In the human world of manufacturing, many companies are now applying an on-demand, just-in-time strategy to conserve resources, reduce costs and promote production of goods precisely when and where they are most needed.
A team at the Stanford University School of Medicine has cataloged, down to the letter, exactly what parts of the genetic code are essential for survival in one bacterial species, Caulobacter crescentus.
The deaths of nearby relatives has a curious effect on the bacterium Caulobacter crescentus -- surviving cells lose their stickiness.
Regulator is distributed unevenly during cell division to make two functionally and structurally different cells.
An international team of researchers, including Monash University biochemists, has discovered evidence at the molecular level in support of one of the key tenets of Darwin's theory of evolution.
By adapting a single protein on the surface of the bacterium Caulobacter crescentus, researchers at the University of British Columbia have turned it into a protein production factory, making useful proteins that can act as vaccines and drugs.
Scientists from the Department of Biological Sciences and the Virginia Bioinformatics Institute (VBI) at Virginia Tech have developed a quantitative, mathematical model of DNA replication and cell division for the bacterium Caulobacter crescentus.

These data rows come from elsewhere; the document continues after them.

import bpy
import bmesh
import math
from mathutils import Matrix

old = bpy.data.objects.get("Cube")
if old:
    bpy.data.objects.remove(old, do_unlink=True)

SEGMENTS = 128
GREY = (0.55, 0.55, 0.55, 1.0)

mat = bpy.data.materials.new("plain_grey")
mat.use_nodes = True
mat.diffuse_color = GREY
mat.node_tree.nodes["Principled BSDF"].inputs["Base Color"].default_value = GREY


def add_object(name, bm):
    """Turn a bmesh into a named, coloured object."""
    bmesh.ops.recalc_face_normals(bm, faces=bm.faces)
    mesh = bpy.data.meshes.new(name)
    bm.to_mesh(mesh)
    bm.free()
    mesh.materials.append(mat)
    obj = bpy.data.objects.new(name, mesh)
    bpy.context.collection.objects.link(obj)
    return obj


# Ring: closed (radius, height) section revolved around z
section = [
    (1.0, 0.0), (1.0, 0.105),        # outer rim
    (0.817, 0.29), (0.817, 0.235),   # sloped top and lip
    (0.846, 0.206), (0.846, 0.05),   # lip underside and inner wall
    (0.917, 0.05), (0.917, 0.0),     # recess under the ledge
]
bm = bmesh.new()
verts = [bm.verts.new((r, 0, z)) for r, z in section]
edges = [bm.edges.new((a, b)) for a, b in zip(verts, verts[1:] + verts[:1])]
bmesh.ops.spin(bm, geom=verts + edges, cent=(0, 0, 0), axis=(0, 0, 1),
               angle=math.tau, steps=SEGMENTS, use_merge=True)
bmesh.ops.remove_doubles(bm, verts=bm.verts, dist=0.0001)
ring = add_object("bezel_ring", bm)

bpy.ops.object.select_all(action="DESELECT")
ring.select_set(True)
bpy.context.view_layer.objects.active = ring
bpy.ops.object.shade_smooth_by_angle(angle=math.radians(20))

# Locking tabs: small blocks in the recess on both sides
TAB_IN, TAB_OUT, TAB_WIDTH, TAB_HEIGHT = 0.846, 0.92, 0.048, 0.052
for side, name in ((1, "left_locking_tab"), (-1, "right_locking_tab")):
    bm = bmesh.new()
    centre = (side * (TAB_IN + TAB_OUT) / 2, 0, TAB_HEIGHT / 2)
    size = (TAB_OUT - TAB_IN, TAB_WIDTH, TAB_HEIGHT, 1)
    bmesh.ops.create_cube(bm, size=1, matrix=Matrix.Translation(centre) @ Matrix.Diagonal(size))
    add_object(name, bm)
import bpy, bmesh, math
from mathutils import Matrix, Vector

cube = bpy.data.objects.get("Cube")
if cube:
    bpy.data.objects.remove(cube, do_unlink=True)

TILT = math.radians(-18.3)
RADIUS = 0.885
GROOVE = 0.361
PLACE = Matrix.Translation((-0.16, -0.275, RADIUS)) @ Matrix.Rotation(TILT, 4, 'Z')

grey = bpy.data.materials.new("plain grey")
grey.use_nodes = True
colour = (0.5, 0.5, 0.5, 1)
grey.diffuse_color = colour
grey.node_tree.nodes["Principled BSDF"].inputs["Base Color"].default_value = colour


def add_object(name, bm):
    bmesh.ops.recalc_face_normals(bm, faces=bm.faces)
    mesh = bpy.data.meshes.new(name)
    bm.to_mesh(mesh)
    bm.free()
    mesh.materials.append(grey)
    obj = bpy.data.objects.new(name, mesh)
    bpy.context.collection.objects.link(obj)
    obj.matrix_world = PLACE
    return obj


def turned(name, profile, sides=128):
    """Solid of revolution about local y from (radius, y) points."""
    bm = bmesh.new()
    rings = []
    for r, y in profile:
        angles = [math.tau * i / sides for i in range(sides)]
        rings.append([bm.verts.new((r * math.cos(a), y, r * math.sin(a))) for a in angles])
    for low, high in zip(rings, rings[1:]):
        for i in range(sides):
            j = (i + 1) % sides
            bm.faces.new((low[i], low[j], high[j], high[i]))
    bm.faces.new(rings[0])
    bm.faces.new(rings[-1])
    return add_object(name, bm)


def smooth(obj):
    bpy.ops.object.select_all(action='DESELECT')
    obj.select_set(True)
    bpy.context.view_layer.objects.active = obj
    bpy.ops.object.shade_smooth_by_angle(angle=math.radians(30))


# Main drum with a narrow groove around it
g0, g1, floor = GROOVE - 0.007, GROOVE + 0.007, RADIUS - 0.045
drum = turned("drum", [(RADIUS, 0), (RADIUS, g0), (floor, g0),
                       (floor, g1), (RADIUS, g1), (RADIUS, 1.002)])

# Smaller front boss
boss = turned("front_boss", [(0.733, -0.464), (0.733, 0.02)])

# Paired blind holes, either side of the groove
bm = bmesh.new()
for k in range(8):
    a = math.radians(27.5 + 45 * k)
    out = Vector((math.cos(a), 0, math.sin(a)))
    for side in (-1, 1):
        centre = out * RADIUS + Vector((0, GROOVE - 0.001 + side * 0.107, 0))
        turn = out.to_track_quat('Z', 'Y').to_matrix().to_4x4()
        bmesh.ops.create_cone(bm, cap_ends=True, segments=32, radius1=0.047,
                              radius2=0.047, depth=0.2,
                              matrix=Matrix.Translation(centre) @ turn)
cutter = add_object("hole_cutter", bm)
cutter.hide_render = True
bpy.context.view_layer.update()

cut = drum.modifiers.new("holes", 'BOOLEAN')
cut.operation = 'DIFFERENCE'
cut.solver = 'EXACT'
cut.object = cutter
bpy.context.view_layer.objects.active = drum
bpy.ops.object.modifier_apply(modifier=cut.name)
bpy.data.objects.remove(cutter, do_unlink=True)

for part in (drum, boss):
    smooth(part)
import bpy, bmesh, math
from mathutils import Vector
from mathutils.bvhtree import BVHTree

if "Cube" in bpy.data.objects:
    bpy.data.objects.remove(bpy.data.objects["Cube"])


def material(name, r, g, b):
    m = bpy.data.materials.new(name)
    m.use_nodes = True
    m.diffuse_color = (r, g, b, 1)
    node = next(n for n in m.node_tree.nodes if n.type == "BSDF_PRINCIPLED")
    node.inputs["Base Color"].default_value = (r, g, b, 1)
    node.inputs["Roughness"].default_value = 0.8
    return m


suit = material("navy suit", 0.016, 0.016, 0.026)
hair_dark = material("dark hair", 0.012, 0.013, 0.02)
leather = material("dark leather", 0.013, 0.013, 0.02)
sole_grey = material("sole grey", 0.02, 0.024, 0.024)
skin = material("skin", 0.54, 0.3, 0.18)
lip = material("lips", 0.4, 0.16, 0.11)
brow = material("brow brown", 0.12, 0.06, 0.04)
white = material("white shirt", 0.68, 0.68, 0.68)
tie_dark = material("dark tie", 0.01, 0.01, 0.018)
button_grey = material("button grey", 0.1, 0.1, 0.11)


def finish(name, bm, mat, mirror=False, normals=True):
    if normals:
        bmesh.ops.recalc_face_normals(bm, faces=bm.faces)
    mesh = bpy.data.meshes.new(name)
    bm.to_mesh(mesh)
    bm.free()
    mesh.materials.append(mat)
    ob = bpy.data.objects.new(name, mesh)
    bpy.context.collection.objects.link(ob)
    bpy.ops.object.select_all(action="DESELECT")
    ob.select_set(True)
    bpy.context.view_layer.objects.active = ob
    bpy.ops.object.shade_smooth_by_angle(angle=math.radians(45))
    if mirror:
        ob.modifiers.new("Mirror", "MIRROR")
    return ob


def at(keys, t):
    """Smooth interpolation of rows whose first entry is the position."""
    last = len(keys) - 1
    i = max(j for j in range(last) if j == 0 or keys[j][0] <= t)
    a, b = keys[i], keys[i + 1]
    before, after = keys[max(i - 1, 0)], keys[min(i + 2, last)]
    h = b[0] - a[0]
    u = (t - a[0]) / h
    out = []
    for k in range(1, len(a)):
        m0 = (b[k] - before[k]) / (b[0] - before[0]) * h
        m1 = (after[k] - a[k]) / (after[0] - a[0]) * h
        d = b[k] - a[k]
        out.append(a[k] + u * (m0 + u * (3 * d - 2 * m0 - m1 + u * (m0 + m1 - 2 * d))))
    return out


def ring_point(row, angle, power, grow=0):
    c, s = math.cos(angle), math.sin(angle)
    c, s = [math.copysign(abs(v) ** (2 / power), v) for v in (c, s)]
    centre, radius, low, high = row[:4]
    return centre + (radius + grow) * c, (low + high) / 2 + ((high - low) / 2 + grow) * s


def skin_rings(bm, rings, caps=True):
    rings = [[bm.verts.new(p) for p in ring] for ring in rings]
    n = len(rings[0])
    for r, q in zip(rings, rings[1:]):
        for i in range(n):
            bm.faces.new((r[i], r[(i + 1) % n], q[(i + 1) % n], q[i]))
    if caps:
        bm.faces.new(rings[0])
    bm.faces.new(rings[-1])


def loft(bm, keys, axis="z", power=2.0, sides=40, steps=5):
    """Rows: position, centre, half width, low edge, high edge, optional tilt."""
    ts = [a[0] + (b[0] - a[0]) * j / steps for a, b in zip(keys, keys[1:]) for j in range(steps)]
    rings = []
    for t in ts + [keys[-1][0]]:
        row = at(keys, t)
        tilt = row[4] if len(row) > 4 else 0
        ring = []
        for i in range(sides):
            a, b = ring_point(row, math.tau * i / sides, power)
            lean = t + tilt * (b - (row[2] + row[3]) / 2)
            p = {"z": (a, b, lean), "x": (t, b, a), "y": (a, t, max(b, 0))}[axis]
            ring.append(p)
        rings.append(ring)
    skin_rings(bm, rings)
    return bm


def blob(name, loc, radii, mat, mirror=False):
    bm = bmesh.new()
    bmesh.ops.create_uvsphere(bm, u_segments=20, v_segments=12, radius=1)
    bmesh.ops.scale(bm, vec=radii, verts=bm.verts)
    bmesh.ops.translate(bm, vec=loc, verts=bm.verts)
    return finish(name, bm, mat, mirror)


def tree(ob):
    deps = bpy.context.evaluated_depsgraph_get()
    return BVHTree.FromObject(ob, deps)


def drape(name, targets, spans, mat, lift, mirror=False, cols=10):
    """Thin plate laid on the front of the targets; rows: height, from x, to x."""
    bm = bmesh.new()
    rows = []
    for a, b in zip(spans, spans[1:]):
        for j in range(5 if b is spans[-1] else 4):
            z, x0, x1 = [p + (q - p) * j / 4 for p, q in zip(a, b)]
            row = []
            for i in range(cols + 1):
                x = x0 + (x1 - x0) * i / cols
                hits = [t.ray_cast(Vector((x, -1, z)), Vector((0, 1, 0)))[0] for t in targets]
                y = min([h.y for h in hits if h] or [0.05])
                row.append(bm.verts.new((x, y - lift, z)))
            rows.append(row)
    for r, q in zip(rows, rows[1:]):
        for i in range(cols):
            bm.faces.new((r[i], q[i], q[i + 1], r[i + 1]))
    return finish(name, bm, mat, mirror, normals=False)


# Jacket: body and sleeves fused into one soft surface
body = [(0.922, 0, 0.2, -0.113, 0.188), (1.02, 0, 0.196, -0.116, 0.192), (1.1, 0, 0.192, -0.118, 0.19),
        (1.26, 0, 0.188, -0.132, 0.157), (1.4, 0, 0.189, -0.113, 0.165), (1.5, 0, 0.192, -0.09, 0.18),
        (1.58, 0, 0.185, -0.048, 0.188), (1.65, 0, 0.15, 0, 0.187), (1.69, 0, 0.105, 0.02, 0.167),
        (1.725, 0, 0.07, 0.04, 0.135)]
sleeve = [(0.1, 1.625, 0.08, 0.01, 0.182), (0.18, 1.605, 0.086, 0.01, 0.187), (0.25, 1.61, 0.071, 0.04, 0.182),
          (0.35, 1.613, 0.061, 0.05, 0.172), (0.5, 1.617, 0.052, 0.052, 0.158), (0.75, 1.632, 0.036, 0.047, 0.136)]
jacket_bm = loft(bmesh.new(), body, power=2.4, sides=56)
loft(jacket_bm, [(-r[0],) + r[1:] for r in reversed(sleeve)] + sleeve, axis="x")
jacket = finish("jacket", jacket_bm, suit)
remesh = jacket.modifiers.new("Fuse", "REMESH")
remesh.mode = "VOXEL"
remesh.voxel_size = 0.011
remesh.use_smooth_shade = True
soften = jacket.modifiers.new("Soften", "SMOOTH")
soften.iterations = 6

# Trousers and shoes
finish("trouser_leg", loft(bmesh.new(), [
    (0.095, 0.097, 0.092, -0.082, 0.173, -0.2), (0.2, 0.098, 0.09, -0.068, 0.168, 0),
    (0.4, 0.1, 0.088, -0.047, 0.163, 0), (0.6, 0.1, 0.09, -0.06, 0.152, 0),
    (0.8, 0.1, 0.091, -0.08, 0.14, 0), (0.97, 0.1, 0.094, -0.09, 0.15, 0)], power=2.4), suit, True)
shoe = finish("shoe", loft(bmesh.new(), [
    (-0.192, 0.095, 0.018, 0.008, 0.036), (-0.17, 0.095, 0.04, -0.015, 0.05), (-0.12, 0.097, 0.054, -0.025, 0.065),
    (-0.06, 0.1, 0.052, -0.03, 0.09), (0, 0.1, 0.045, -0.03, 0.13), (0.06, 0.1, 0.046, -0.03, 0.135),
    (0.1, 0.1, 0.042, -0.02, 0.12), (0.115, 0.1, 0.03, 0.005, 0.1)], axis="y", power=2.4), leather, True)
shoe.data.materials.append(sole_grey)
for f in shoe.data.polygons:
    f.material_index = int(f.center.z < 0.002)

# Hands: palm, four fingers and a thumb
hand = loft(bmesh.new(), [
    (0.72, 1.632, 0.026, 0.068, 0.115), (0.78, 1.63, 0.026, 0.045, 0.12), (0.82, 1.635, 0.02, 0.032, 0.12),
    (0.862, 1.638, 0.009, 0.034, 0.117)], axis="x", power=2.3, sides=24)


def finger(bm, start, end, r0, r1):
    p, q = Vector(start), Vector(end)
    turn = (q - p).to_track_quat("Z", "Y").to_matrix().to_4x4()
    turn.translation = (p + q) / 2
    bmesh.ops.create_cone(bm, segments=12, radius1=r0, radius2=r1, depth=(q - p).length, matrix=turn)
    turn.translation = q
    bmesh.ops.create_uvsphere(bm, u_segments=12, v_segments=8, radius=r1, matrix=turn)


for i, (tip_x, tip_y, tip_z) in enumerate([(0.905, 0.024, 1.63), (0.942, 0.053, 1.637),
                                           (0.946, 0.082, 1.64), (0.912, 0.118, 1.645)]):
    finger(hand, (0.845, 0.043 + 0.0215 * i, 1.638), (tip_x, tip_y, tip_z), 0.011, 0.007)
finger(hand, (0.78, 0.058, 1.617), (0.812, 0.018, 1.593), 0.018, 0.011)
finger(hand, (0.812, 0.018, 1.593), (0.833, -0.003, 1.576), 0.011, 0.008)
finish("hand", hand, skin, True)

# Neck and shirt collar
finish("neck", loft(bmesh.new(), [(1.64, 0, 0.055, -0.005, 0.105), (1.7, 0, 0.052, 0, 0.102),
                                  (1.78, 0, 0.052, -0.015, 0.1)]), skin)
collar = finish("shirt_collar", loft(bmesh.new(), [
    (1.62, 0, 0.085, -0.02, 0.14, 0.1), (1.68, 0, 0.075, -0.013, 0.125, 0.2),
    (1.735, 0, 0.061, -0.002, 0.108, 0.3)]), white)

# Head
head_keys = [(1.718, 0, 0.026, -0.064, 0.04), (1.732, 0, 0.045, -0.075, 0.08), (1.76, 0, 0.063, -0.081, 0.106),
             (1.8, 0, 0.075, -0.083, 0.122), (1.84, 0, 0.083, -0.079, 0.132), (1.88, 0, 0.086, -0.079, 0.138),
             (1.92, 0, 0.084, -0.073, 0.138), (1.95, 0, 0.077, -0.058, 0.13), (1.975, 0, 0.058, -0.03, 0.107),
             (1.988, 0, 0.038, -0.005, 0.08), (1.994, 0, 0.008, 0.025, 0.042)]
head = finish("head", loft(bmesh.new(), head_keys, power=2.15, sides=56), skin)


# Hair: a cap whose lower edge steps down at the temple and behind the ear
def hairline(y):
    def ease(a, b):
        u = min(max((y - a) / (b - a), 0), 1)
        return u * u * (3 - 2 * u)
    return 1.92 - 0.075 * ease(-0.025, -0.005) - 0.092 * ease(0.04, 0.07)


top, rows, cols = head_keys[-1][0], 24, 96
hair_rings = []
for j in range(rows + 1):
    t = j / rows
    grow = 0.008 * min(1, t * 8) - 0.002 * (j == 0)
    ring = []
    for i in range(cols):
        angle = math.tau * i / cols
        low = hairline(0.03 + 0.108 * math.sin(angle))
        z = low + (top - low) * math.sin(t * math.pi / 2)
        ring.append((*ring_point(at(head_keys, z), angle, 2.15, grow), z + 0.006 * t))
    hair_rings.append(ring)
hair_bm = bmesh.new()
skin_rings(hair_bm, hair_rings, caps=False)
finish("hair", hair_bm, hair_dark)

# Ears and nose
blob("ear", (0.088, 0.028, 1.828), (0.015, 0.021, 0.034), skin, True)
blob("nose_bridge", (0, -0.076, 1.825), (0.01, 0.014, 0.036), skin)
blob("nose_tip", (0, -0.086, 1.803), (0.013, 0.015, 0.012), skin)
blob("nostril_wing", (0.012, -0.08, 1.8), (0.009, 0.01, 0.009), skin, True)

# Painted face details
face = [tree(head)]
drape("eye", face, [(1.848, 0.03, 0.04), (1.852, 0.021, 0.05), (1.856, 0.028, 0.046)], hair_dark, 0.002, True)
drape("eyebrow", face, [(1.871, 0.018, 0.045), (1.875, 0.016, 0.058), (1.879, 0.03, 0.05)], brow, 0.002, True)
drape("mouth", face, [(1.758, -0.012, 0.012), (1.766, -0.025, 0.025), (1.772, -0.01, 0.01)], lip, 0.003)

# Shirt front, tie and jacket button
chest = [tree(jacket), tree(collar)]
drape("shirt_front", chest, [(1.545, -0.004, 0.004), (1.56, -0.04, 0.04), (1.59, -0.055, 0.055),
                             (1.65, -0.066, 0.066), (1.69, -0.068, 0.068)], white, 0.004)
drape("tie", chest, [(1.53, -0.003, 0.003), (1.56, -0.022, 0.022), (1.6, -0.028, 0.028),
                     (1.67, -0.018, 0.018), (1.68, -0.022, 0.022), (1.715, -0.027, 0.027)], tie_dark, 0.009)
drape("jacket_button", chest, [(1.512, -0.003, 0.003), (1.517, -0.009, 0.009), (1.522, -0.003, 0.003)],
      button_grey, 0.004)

Brown University physicists have completed the most detailed study of the swimming patterns of a microbe, showing for the first time how its movement is affected by drag and a phenomenon called Brownian motion.
A common bacteria that clings to the inside of water pipes stays in place with the strongest glue known to exist in nature, according to a team of scientists that includes an Indiana University biologist.
- A member of the swell-mob; a genteelly clad pickpocket. Sometimes mobsman.